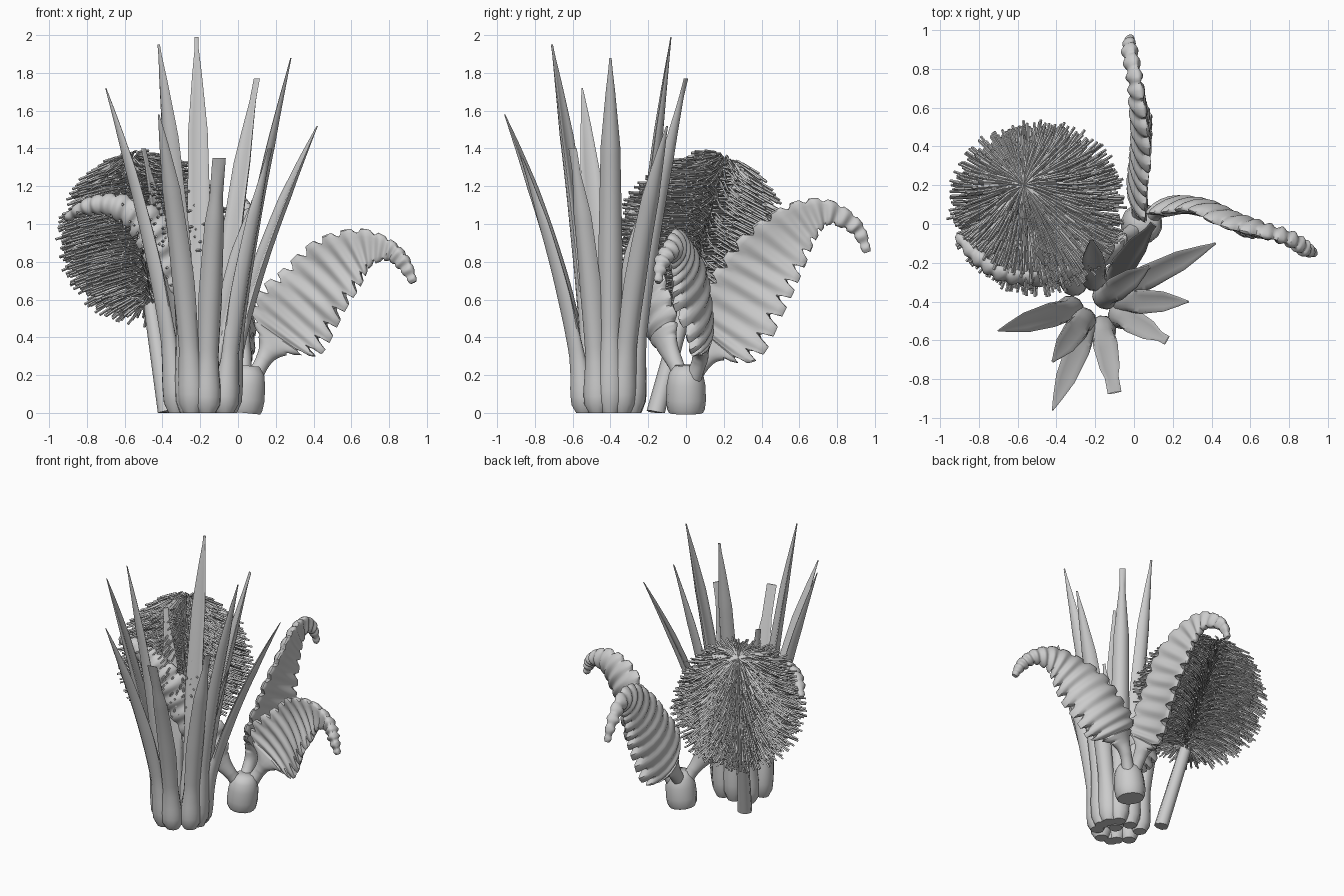
import bpy, bmesh, math, random
from mathutils import Vector

if "Cube" in bpy.data.objects:
    bpy.data.objects.remove(bpy.data.objects["Cube"])

random.seed(4)
UP = Vector((0, 0, 1))


def loft(bm, rings):
    """Skin a list of closed rings and cap both ends."""
    vs = [[bm.verts.new(p) for p in r] for r in rings]
    n = len(vs[0])
    for a, b in zip(vs, vs[1:]):
        for i in range(n):
            bm.faces.new((a[i], a[(i + 1) % n], b[(i + 1) % n], b[i]))
    bm.faces.new(vs[0][::-1])
    bm.faces.new(vs[-1])


def finish(bm, name, angle=40):
    bmesh.ops.recalc_face_normals(bm, faces=bm.faces)
    me = bpy.data.meshes.new(name)
    bm.to_mesh(me)
    bm.free()
    me.shade_smooth()
    me.set_sharp_from_angle(angle=math.radians(angle))
    ob = bpy.data.objects.new(name, me)
    bpy.context.collection.objects.link(ob)
    return ob


def lerp_table(table, t):
    for a, b in zip(table, table[1:]):
        if t <= b[0]:
            k = (t - a[0]) / (b[0] - a[0])
            return [p + (q - p) * k for p, q in zip(a, b)][1:]
    return table[-1][1:]


def spline(pts, t):
    """Catmull-Rom through tuples of any length, t in 0..1."""
    s = min(t, 0.9999) * (len(pts) - 1)
    i, u = int(s), s - int(s)
    p = [pts[max(0, min(len(pts) - 1, i + k))] for k in (-1, 0, 1, 2)]
    return [0.5 * (2 * b + (c - a) * u + (2 * a - 5 * b + 4 * c - d) * u * u
                   + (3 * b - a - 3 * c + d) * u ** 3) for a, b, c, d in zip(*p)]


def tube(bm, pts, radii, sides):
    rings = []
    for i, p in enumerate(pts):
        T = (pts[min(i + 1, len(pts) - 1)] - pts[max(i - 1, 0)]).normalized()
        ref = UP if abs(T.z) < 0.95 else Vector((1, 0, 0))
        A = T.cross(ref).normalized()
        B = A.cross(T)
        rings.append([p + (A * math.cos(a) + B * math.sin(a)) * radii[i]
                      for a in (k * math.tau / sides for k in range(sides))])
    loft(bm, rings)


# --- Sword-leaf plant: bulbous bases, curved tapering blades ---
centre = Vector((-0.19, -0.40, 0))
# t, half width, half thickness, edge curl
BLADE = [(0, .045, .045, 0), (.03, .07, .068, 0), (.08, .074, .07, 0), (.14, .064, .058, 0), (.22, .056, .042, .01),
         (.45, .064, .028, .03), (.75, .052, .018, .025), (.9, .026, .01, .01), (1, .004, .003, 0)]
# tip x, y, z, blunt tip half width, base radius
blades = [(-.42, -.96, 1.58, .004, .14), (-.42, -.71, 1.95, .008, .12), (-.10, -.87, 1.35, .036, .14),
          (-.70, -.55, 1.72, .003, .14), (.17, -.60, 1.40, .025, .14), (.28, -.40, 1.88, .006, .14),
          (.42, -.10, 1.52, .006, .14), (.10, .00, 1.77, .02, .14), (-.22, -.08, 1.99, .010, .12),
          (-.50, -.14, 1.40, .02, .15), (.08, -.22, 1.13, .01, .05)]
for n, (x, y, z, blunt, rad) in enumerate(blades):
    tip = Vector((x, y, z))
    out = Vector((x, y, 0)) - centre
    out.normalize()
    side = Vector((-out.y, out.x, 0))
    base = centre + out * rad
    bm, rings = bmesh.new(), []
    for i in range(33):
        t = i / 32
        w, th, curl = lerp_table(BLADE, t)
        w = max(w, blunt)
        c = base.lerp(tip, t ** 1.5)
        c.z = z * t
        ring = []
        for k in range(12):
            a = k * math.tau / 12
            ring.append(c + side * w * math.cos(a) + out * (th * math.sin(a) - curl * (math.cos(a) ** 2 - .5)))
        rings.append(ring)
    loft(bm, rings)
    finish(bm, f"sword_leaf_{n + 1}", 50)

# --- Fern: stout trunk ---
bm = bmesh.new()
trunk = [(0, .09), (.02, .1), (.07, .106), (.15, .102), (.21, .09), (.25, .06)]
tube(bm, [Vector((.03 + .1 * z, 0, z)) for z, r in trunk], [r for z, r in trunk], 14)
finish(bm, "fern_trunk", 60)

# --- Fern fronds: serrated plates of leaflets; points are x, y, z, half width ---
fronds = {
    "fern_frond_right": [(.06, .02, .14, .05), (.13, .07, .27, .04), (.18, .08, .35, .08), (.25, .08, .45, .22),
                         (.38, .06, .60, .205), (.52, .00, .77, .175), (.66, -.04, .865, .11),
                         (.80, -.08, .86, .055), (.88, -.13, .79, .04), (.93, -.15, .69, .02)],
    "fern_frond_back": [(.03, .00, .14, .05), (.03, .08, .26, .045), (.03, .13, .33, .08), (.03, .20, .42, .22),
                        (.04, .33, .63, .205), (.045, .45, .83, .18), (.03, .60, 1.0, .12),
                        (.01, .75, 1.06, .065), (-.02, .90, .98, .04), (-.02, .96, .85, .02)],
    "fern_frond_left": [(.03, .00, .14, .05), (-.02, -.05, .25, .04), (-.08, -.1, .36, .07), (-.15, -.15, .5, .15),
                        (-.28, -.2, .7, .15), (-.40, -.25, .90, .12), (-.53, -.27, 1.04, .09),
                        (-.68, -.25, 1.1, .06), (-.80, -.17, 1.09, .045), (-.91, -.06, 1.03, .02)],
}
TEETH, STEPS = 21, 168
for name, pts in fronds.items():
    bm, rings = bmesh.new(), []
    for i in range(STEPS + 1):
        t = i / STEPS
        x, y, z, h = spline(pts, t)
        T = Vector(spline(pts, min(t + .02, 1))[:3]) - Vector(spline(pts, max(t - .02, 0))[:3])
        T.normalize()
        S = T.cross(UP).normalized()
        W = S.cross(T)
        leafy = min(1, max(0, (t - .2) / .08))
        saw = (i * TEETH / STEPS) % 1
        cut = leafy * max(0, math.cos(saw * math.tau)) ** 1.5
        rib = .9 - .2 * leafy * math.cos(saw * math.tau)
        thick = min(h, .042) * (1 if leafy < 1 else rib)
        bow = .27 * h * leafy
        ring = []
        for k in range(20):
            a = k * math.tau / 20
            u = math.cos(a)
            depth = (.25 if u > 0 else .48 - .15 * t) * cut * abs(u) ** 5
            ring.append(Vector((x, y, z)) + W * u * h * (1.06 - depth)
                        + S * (thick * math.sin(a) + bow * (u * u - .4)))
        rings.append(ring)
    loft(bm, rings)
    finish(bm, name, 45)

# --- Needle-ball tree: leaning trunk ---
foot, top = Vector((-.375, -.16, 0)), Vector((-.57, .2, 1.33))
axis = (top - foot).normalized()
bm = bmesh.new()
tube(bm, [foot, foot.lerp(top, .4), foot.lerp(top, .97)], [.05, .042, .012], 8)
for v in bm.verts:
    v.co.z = max(v.co.z, 0)
finish(bm, "needle_tree_trunk", 50)

# --- Needle-ball crown: drooping needles from the stem out to a sphere ---
U = axis.cross(Vector((0, 1, 0))).normalized()
V = axis.cross(U)
ball, R = Vector((-.5, .085, .92)), .45
stem = foot.lerp(top, .68)
bm = bmesh.new()
COUNT = 1150
for i in range(COUNT):
    s = -0.94 + 1.9 * (i + random.random()) / COUNT
    phi = i * 2.39996 + random.uniform(-.1, .1)
    d = U * math.cos(phi) + V * math.sin(phi)
    r = R * random.uniform(.9, 1.05)
    end = ball + d * r * math.sqrt(1 - s * s) + axis * r * s
    start = stem + axis * min(R * s + .07, .44)
    mid = start.lerp(end, .5) + axis * .025
    tube(bm, [start, mid, end], [.007, .007, .007], 4)
finish(bm, "needle_crown", 30)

• THE TASK
Every entry must be reproduced exactly, with the images left out.

• OUTPUT OF THE EXERCISE
import bpy, bmesh, math, random
from mathutils import Vector

if "Cube" in bpy.data.objects:
    bpy.data.objects.remove(bpy.data.objects["Cube"])

random.seed(4)
UP = Vector((0, 0, 1))


def loft(bm, rings):
    """Skin a list of closed rings and cap both ends."""
    vs = [[bm.verts.new(p) for p in r] for r in rings]
    n = len(vs[0])
    for a, b in zip(vs, vs[1:]):
        for i in range(n):
            bm.faces.new((a[i], a[(i + 1) % n], b[(i + 1) % n], b[i]))
    bm.faces.new(vs[0][::-1])
    bm.faces.new(vs[-1])


def finish(bm, name, angle=40):
    bmesh.ops.recalc_face_normals(bm, faces=bm.faces)
    me = bpy.data.meshes.new(name)
    bm.to_mesh(me)
    bm.free()
    me.shade_smooth()
    me.set_sharp_from_angle(angle=math.radians(angle))
    ob = bpy.data.objects.new(name, me)
    bpy.context.collection.objects.link(ob)
    return ob


def lerp_table(table, t):
    for a, b in zip(table, table[1:]):
        if t <= b[0]:
            k = (t - a[0]) / (b[0] - a[0])
            return [p + (q - p) * k for p, q in zip(a, b)][1:]
    return table[-1][1:]


def spline(pts, t):
    """Catmull-Rom through tuples of any length, t in 0..1."""
    s = min(t, 0.9999) * (len(pts) - 1)
    i, u = int(s), s - int(s)
    p = [pts[max(0, min(len(pts) - 1, i + k))] for k in (-1, 0, 1, 2)]
    return [0.5 * (2 * b + (c - a) * u + (2 * a - 5 * b + 4 * c - d) * u * u
                   + (3 * b - a - 3 * c + d) * u ** 3) for a, b, c, d in zip(*p)]


def tube(bm, pts, radii, sides):
    rings = []
    for i, p in enumerate(pts):
        T = (pts[min(i + 1, len(pts) - 1)] - pts[max(i - 1, 0)]).normalized()
        ref = UP if abs(T.z) < 0.95 else Vector((1, 0, 0))
        A = T.cross(ref).normalized()
        B = A.cross(T)
        rings.append([p + (A * math.cos(a) + B * math.sin(a)) * radii[i]
                      for a in (k * math.tau / sides for k in range(sides))])
    loft(bm, rings)


# --- Sword-leaf plant: bulbous bases, curved tapering blades ---
centre = Vector((-0.19, -0.40, 0))
# t, half width, half thickness, edge curl
BLADE = [(0, .045, .045, 0), (.03, .07, .068, 0), (.08, .074, .07, 0), (.14, .064, .058, 0), (.22, .056, .042, .01),
         (.45, .064, .028, .03), (.75, .052, .018, .025), (.9, .026, .01, .01), (1, .004, .003, 0)]
# tip x, y, z, blunt tip half width, base radius
blades = [(-.42, -.96, 1.58, .004, .14), (-.42, -.71, 1.95, .008, .12), (-.10, -.87, 1.35, .036, .14),
          (-.70, -.55, 1.72, .003, .14), (.17, -.60, 1.40, .025, .14), (.28, -.40, 1.88, .006, .14),
          (.42, -.10, 1.52, .006, .14), (.10, .00, 1.77, .02, .14), (-.22, -.08, 1.99, .010, .12),
          (-.50, -.14, 1.40, .02, .15), (.08, -.22, 1.13, .01, .05)]
for n, (x, y, z, blunt, rad) in enumerate(blades):
    tip = Vector((x, y, z))
    out = Vector((x, y, 0)) - centre
    out.normalize()
    side = Vector((-out.y, out.x, 0))
    base = centre + out * rad
    bm, rings = bmesh.new(), []
    for i in range(33):
        t = i / 32
        w, th, curl = lerp_table(BLADE, t)
        w = max(w, blunt)
        c = base.lerp(tip, t ** 1.5)
        c.z = z * t
        ring = []
        for k in range(12):
            a = k * math.tau / 12
            ring.append(c + side * w * math.cos(a) + out * (th * math.sin(a) - curl * (math.cos(a) ** 2 - .5)))
        rings.append(ring)
    loft(bm, rings)
    finish(bm, f"sword_leaf_{n + 1}", 50)

# --- Fern: stout trunk ---
bm = bmesh.new()
trunk = [(0, .09), (.02, .1), (.07, .106), (.15, .102), (.21, .09), (.25, .06)]
tube(bm, [Vector((.03 + .1 * z, 0, z)) for z, r in trunk], [r for z, r in trunk], 14)
finish(bm, "fern_trunk", 60)

# --- Fern fronds: serrated plates of leaflets; points are x, y, z, half width ---
fronds = {
    "fern_frond_right": [(.06, .02, .14, .05), (.13, .07, .27, .04), (.18, .08, .35, .08), (.25, .08, .45, .22),
                         (.38, .06, .60, .205), (.52, .00, .77, .175), (.66, -.04, .865, .11),
                         (.80, -.08, .86, .055), (.88, -.13, .79, .04), (.93, -.15, .69, .02)],
    "fern_frond_back": [(.03, .00, .14, .05), (.03, .08, .26, .045), (.03, .13, .33, .08), (.03, .20, .42, .22),
                        (.04, .33, .63, .205), (.045, .45, .83, .18), (.03, .60, 1.0, .12),
                        (.01, .75, 1.06, .065), (-.02, .90, .98, .04), (-.02, .96, .85, .02)],
    "fern_frond_left": [(.03, .00, .14, .05), (-.02, -.05, .25, .04), (-.08, -.1, .36, .07), (-.15, -.15, .5, .15),
                        (-.28, -.2, .7, .15), (-.40, -.25, .90, .12), (-.53, -.27, 1.04, .09),
                        (-.68, -.25, 1.1, .06), (-.80, -.17, 1.09, .045), (-.91, -.06, 1.03, .02)],
}
TEETH, STEPS = 21, 168
for name, pts in fronds.items():
    bm, rings = bmesh.new(), []
    for i in range(STEPS + 1):
        t = i / STEPS
        x, y, z, h = spline(pts, t)
        T = Vector(spline(pts, min(t + .02, 1))[:3]) - Vector(spline(pts, max(t - .02, 0))[:3])
        T.normalize()
        S = T.cross(UP).normalized()
        W = S.cross(T)
        leafy = min(1, max(0, (t - .2) / .08))
        saw = (i * TEETH / STEPS) % 1
        cut = leafy * max(0, math.cos(saw * math.tau)) ** 1.5
        rib = .9 - .2 * leafy * math.cos(saw * math.tau)
        thick = min(h, .042) * (1 if leafy < 1 else rib)
        bow = .27 * h * leafy
        ring = []
        for k in range(20):
            a = k * math.tau / 20
            u = math.cos(a)
            depth = (.25 if u > 0 else .48 - .15 * t) * cut * abs(u) ** 5
            ring.append(Vector((x, y, z)) + W * u * h * (1.06 - depth)
                        + S * (thick * math.sin(a) + bow * (u * u - .4)))
        rings.append(ring)
    loft(bm, rings)
    finish(bm, name, 45)

# --- Needle-ball tree: leaning trunk ---
foot, top = Vector((-.375, -.16, 0)), Vector((-.57, .2, 1.33))
axis = (top - foot).normalized()
bm = bmesh.new()
tube(bm, [foot, foot.lerp(top, .4), foot.lerp(top, .97)], [.05, .042, .012], 8)
for v in bm.verts:
    v.co.z = max(v.co.z, 0)
finish(bm, "needle_tree_trunk", 50)

# --- Needle-ball crown: drooping needles from the stem out to a sphere ---
U = axis.cross(Vector((0, 1, 0))).normalized()
V = axis.cross(U)
ball, R = Vector((-.5, .085, .92)), .45
stem = foot.lerp(top, .68)
bm = bmesh.new()
COUNT = 1150
for i in range(COUNT):
    s = -0.94 + 1.9 * (i + random.random()) / COUNT
    phi = i * 2.39996 + random.uniform(-.1, .1)
    d = U * math.cos(phi) + V * math.sin(phi)
    r = R * random.uniform(.9, 1.05)
    end = ball + d * r * math.sqrt(1 - s * s) + axis * r * s
    start = stem + axis * min(R * s + .07, .44)
    mid = start.lerp(end, .5) + axis * .025
    tube(bm, [start, mid, end], [.007, .007, .007], 4)
finish(bm, "needle_crown", 30)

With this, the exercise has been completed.